[Saved data entries]
╭──

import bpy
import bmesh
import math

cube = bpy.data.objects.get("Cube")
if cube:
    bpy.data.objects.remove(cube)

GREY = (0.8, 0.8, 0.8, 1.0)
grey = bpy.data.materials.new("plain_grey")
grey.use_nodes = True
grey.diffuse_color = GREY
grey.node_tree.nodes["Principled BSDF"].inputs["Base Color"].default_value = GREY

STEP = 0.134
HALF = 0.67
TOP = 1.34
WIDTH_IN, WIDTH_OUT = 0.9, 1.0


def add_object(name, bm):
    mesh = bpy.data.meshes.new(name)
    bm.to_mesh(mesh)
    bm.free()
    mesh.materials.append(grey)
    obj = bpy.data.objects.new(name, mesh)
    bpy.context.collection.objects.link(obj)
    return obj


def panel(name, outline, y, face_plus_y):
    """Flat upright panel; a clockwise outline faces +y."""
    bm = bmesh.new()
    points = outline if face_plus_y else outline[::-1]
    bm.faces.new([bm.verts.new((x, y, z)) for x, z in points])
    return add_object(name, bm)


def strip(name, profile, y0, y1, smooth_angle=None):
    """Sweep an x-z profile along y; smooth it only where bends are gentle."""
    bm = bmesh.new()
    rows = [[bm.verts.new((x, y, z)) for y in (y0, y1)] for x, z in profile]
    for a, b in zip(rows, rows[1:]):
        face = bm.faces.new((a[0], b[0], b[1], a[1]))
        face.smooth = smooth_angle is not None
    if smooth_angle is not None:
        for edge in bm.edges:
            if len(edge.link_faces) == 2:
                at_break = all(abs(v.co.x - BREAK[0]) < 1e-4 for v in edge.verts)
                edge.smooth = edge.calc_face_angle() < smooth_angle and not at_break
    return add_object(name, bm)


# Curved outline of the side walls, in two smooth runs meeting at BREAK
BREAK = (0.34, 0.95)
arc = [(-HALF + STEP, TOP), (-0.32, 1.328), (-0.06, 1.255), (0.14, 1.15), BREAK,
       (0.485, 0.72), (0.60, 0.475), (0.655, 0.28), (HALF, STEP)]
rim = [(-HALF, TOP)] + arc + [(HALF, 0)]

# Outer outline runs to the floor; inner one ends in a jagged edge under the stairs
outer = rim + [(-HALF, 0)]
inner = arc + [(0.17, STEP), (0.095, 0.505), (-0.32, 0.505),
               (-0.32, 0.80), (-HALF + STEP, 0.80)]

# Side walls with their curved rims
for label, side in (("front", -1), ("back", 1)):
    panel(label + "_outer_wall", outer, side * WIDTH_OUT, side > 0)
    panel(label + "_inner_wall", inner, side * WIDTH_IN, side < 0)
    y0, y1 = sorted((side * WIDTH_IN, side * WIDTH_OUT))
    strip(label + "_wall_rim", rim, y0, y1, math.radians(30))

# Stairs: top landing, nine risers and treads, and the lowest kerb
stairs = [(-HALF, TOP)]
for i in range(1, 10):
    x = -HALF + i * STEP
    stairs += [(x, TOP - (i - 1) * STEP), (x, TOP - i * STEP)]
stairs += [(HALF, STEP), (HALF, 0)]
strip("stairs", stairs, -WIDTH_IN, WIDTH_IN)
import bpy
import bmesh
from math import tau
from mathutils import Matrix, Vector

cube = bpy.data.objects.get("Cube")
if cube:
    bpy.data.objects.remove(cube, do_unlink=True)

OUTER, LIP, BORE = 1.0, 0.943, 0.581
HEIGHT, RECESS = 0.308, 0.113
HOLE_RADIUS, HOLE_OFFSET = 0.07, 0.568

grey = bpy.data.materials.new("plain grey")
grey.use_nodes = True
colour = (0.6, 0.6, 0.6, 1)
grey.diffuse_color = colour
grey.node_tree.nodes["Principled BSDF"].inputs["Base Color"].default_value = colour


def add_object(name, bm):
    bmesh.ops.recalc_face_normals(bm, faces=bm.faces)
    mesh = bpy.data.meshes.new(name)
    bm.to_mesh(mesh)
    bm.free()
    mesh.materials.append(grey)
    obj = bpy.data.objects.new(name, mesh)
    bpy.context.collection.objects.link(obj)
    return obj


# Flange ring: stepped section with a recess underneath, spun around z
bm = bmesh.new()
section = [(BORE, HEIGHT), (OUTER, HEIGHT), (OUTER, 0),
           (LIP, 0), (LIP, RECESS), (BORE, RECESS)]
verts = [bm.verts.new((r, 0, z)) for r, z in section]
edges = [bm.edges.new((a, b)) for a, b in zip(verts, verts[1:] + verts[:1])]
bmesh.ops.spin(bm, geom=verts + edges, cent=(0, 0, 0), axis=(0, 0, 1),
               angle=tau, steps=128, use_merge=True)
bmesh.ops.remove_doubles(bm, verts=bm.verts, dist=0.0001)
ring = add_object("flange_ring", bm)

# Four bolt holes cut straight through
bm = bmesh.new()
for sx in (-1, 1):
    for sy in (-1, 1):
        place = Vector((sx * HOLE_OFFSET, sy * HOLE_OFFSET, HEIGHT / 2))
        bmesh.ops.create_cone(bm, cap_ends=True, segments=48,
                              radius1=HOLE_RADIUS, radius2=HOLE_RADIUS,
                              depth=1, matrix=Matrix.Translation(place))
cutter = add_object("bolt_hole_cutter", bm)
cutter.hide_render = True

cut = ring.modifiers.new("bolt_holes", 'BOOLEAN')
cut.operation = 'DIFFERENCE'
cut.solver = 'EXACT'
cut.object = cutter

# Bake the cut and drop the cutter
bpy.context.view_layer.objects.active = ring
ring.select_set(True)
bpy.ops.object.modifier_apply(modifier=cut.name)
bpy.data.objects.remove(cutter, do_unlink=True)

╰──

Write all the entries again precisely as they were given.

import bpy
import bmesh
import math

cube = bpy.data.objects.get("Cube")
if cube:
    bpy.data.objects.remove(cube)

GREY = (0.8, 0.8, 0.8, 1.0)
grey = bpy.data.materials.new("plain_grey")
grey.use_nodes = True
grey.diffuse_color = GREY
grey.node_tree.nodes["Principled BSDF"].inputs["Base Color"].default_value = GREY

STEP = 0.134
HALF = 0.67
TOP = 1.34
WIDTH_IN, WIDTH_OUT = 0.9, 1.0


def add_object(name, bm):
    mesh = bpy.data.meshes.new(name)
    bm.to_mesh(mesh)
    bm.free()
    mesh.materials.append(grey)
    obj = bpy.data.objects.new(name, mesh)
    bpy.context.collection.objects.link(obj)
    return obj


def panel(name, outline, y, face_plus_y):
    """Flat upright panel; a clockwise outline faces +y."""
    bm = bmesh.new()
    points = outline if face_plus_y else outline[::-1]
    bm.faces.new([bm.verts.new((x, y, z)) for x, z in points])
    return add_object(name, bm)


def strip(name, profile, y0, y1, smooth_angle=None):
    """Sweep an x-z profile along y; smooth it only where bends are gentle."""
    bm = bmesh.new()
    rows = [[bm.verts.new((x, y, z)) for y in (y0, y1)] for x, z in profile]
    for a, b in zip(rows, rows[1:]):
        face = bm.faces.new((a[0], b[0], b[1], a[1]))
        face.smooth = smooth_angle is not None
    if smooth_angle is not None:
        for edge in bm.edges:
            if len(edge.link_faces) == 2:
                at_break = all(abs(v.co.x - BREAK[0]) < 1e-4 for v in edge.verts)
                edge.smooth = edge.calc_face_angle() < smooth_angle and not at_break
    return add_object(name, bm)


# Curved outline of the side walls, in two smooth runs meeting at BREAK
BREAK = (0.34, 0.95)
arc = [(-HALF + STEP, TOP), (-0.32, 1.328), (-0.06, 1.255), (0.14, 1.15), BREAK,
       (0.485, 0.72), (0.60, 0.475), (0.655, 0.28), (HALF, STEP)]
rim = [(-HALF, TOP)] + arc + [(HALF, 0)]

# Outer outline runs to the floor; inner one ends in a jagged edge under the stairs
outer = rim + [(-HALF, 0)]
inner = arc + [(0.17, STEP), (0.095, 0.505), (-0.32, 0.505),
               (-0.32, 0.80), (-HALF + STEP, 0.80)]

# Side walls with their curved rims
for label, side in (("front", -1), ("back", 1)):
    panel(label + "_outer_wall", outer, side * WIDTH_OUT, side > 0)
    panel(label + "_inner_wall", inner, side * WIDTH_IN, side < 0)
    y0, y1 = sorted((side * WIDTH_IN, side * WIDTH_OUT))
    strip(label + "_wall_rim", rim, y0, y1, math.radians(30))

# Stairs: top landing, nine risers and treads, and the lowest kerb
stairs = [(-HALF, TOP)]
for i in range(1, 10):
    x = -HALF + i * STEP
    stairs += [(x, TOP - (i - 1) * STEP), (x, TOP - i * STEP)]
stairs += [(HALF, STEP), (HALF, 0)]
strip("stairs", stairs, -WIDTH_IN, WIDTH_IN)
import bpy
import bmesh
from math import tau
from mathutils import Matrix, Vector

cube = bpy.data.objects.get("Cube")
if cube:
    bpy.data.objects.remove(cube, do_unlink=True)

OUTER, LIP, BORE = 1.0, 0.943, 0.581
HEIGHT, RECESS = 0.308, 0.113
HOLE_RADIUS, HOLE_OFFSET = 0.07, 0.568

grey = bpy.data.materials.new("plain grey")
grey.use_nodes = True
colour = (0.6, 0.6, 0.6, 1)
grey.diffuse_color = colour
grey.node_tree.nodes["Principled BSDF"].inputs["Base Color"].default_value = colour


def add_object(name, bm):
    bmesh.ops.recalc_face_normals(bm, faces=bm.faces)
    mesh = bpy.data.meshes.new(name)
    bm.to_mesh(mesh)
    bm.free()
    mesh.materials.append(grey)
    obj = bpy.data.objects.new(name, mesh)
    bpy.context.collection.objects.link(obj)
    return obj


# Flange ring: stepped section with a recess underneath, spun around z
bm = bmesh.new()
section = [(BORE, HEIGHT), (OUTER, HEIGHT), (OUTER, 0),
           (LIP, 0), (LIP, RECESS), (BORE, RECESS)]
verts = [bm.verts.new((r, 0, z)) for r, z in section]
edges = [bm.edges.new((a, b)) for a, b in zip(verts, verts[1:] + verts[:1])]
bmesh.ops.spin(bm, geom=verts + edges, cent=(0, 0, 0), axis=(0, 0, 1),
               angle=tau, steps=128, use_merge=True)
bmesh.ops.remove_doubles(bm, verts=bm.verts, dist=0.0001)
ring = add_object("flange_ring", bm)

# Four bolt holes cut straight through
bm = bmesh.new()
for sx in (-1, 1):
    for sy in (-1, 1):
        place = Vector((sx * HOLE_OFFSET, sy * HOLE_OFFSET, HEIGHT / 2))
        bmesh.ops.create_cone(bm, cap_ends=True, segments=48,
                              radius1=HOLE_RADIUS, radius2=HOLE_RADIUS,
                              depth=1, matrix=Matrix.Translation(place))
cutter = add_object("bolt_hole_cutter", bm)
cutter.hide_render = True

cut = ring.modifiers.new("bolt_holes", 'BOOLEAN')
cut.operation = 'DIFFERENCE'
cut.solver = 'EXACT'
cut.object = cutter

# Bake the cut and drop the cutter
bpy.context.view_layer.objects.active = ring
ring.select_set(True)
bpy.ops.object.modifier_apply(modifier=cut.name)
bpy.data.objects.remove(cutter, do_unlink=True)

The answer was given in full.